The female beetle begins the cycle by laying her eggs directly into the timber through cracks, crevices and existing flight holes. She does this, rather than surface laying to protect them. After a few weeks the eggs hatch downwards into the timber and produce larvae – this is the worm stage of the infestation. The woodworm now begins causing structural damage. The worm, or larval stage, carries on for anywhere between 2- 5 years. In that time, the larvae eats its way up and down the timbers and causes the structural damage. It is at this stage in the life cycle that the frass, or dust, that is associated with woodworm is produced. Towards the end of its lifecycle, it forms a pupae chamber where it enlarges the tunneling towards the surface of the timber and pupates from the larval stage into an adult beetle. The adult beetle then eats its way through the last thin veneer of timber producing the round exit holes that you normally see. From here on in the beetle causes very little further damage to the timber. The adult females live for 10-14 days whereas their male counterparts only live between 3-4 days.
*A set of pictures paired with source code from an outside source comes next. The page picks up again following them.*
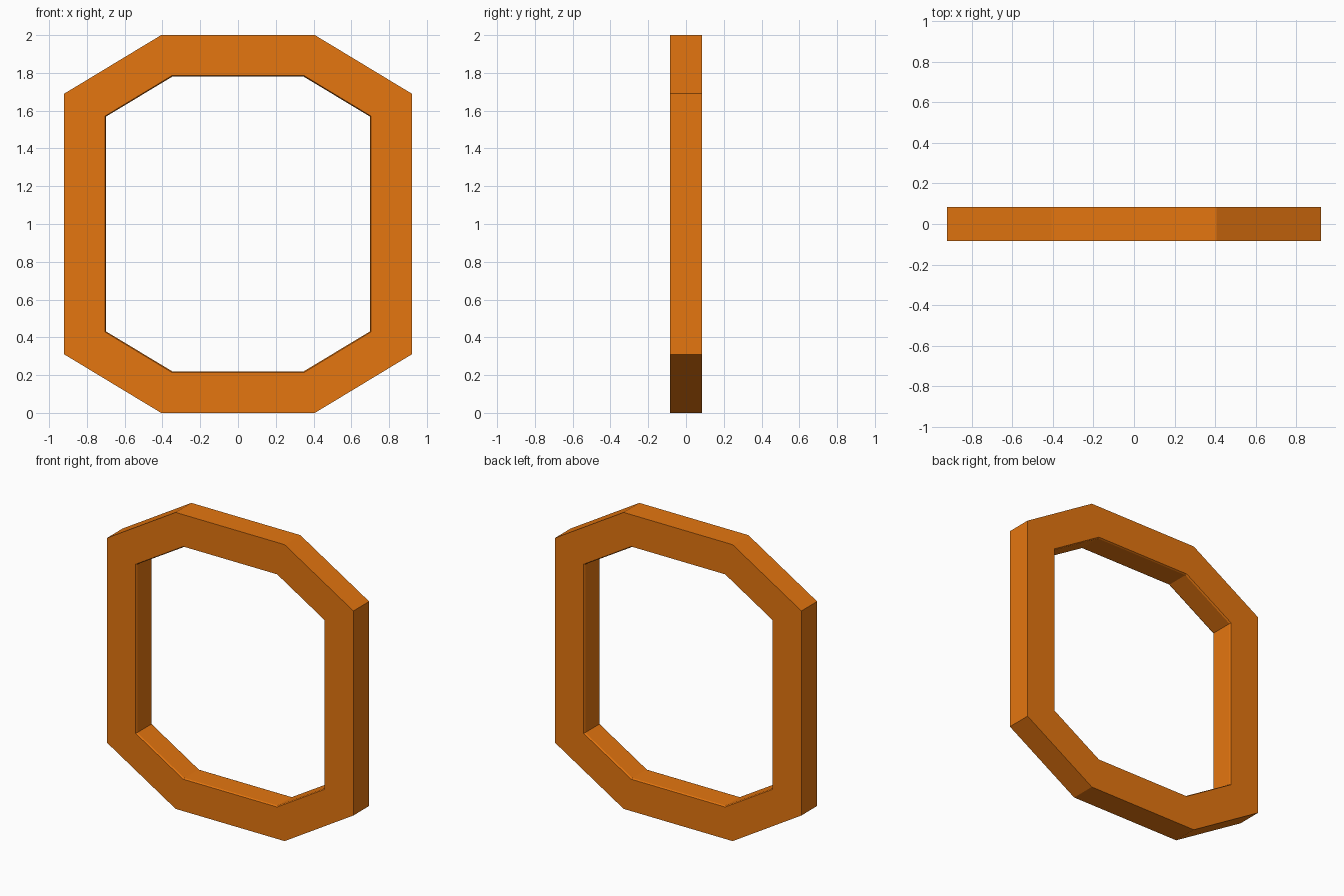
import bpy, bmesh

if "Cube" in bpy.data.objects:
    bpy.data.objects.remove(bpy.data.objects["Cube"])


def octagon(bm, hx, hz, cx, cz, y):
    """Long octagon centred on z = 1; cx, cz are the ends of the slanted corners."""
    quarter = [(cx, hz), (hx, cz)]
    pts = quarter + [(x, -z) for x, z in reversed(quarter)]
    pts += [(-x, z) for x, z in reversed(pts)]
    return [bm.verts.new((x, y, 1 + z)) for x, z in pts]


# Cross-section of the frame: outer wall, front and back faces, finely chamfered opening
D = 0.084
C = 0.010
outer = (0.92, 1.0, 0.407, 0.69)
rim = (0.705, 0.785, 0.351, 0.571)
hole = (0.70, 0.78, 0.348, 0.568)
section = [(outer, -D), (rim, -D), (hole, -D + C),
           (hole, D - C), (rim, D), (outer, D)]

bm = bmesh.new()
rings = [octagon(bm, *size, y) for size, y in section]
for a, b in zip(rings, rings[1:] + rings[:1]):
    for i in range(8):
        j = (i + 1) % 8
        bm.faces.new((a[i], a[j], b[j], b[i]))
bmesh.ops.recalc_face_normals(bm, faces=bm.faces)

mesh = bpy.data.meshes.new("octagonal_frame")
bm.to_mesh(mesh)
bm.free()
frame = bpy.data.objects.new("octagonal_frame", mesh)
bpy.context.collection.objects.link(frame)

# Orange paint
mat = bpy.data.materials.new("orange")
mat.diffuse_color = (0.78, 0.18, 0.005, 1)
mat.use_nodes = True
mat.node_tree.nodes["Principled BSDF"].inputs["Base Color"].default_value = mat.diffuse_color
mesh.materials.append(mat)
Diet: Wood and Fungi
Size: Holes 1mm to 1.5mm
Habitat: wooden items (normally part of a dwelling or the furniture in it)
Scientific name: Anobium punctatum
• The native Deathwatch beetle favours damp timber and therefore used to reside in old hospitals long ago. During quiet, sleepless nights their unique tapping sound could fill the night air, leading some superstitious folk to believe that this was the presence of death coming to take a life. However, it was merely just their mating call.
Structural integrity is essential for both residential and commercial properties which is why a woodworm treatment survey would need to be carried out to establish the extent of the damage. On completion of the survey a treatment can then be tailor made to meet the requirements of your property
Give us a call: 0208 914 8285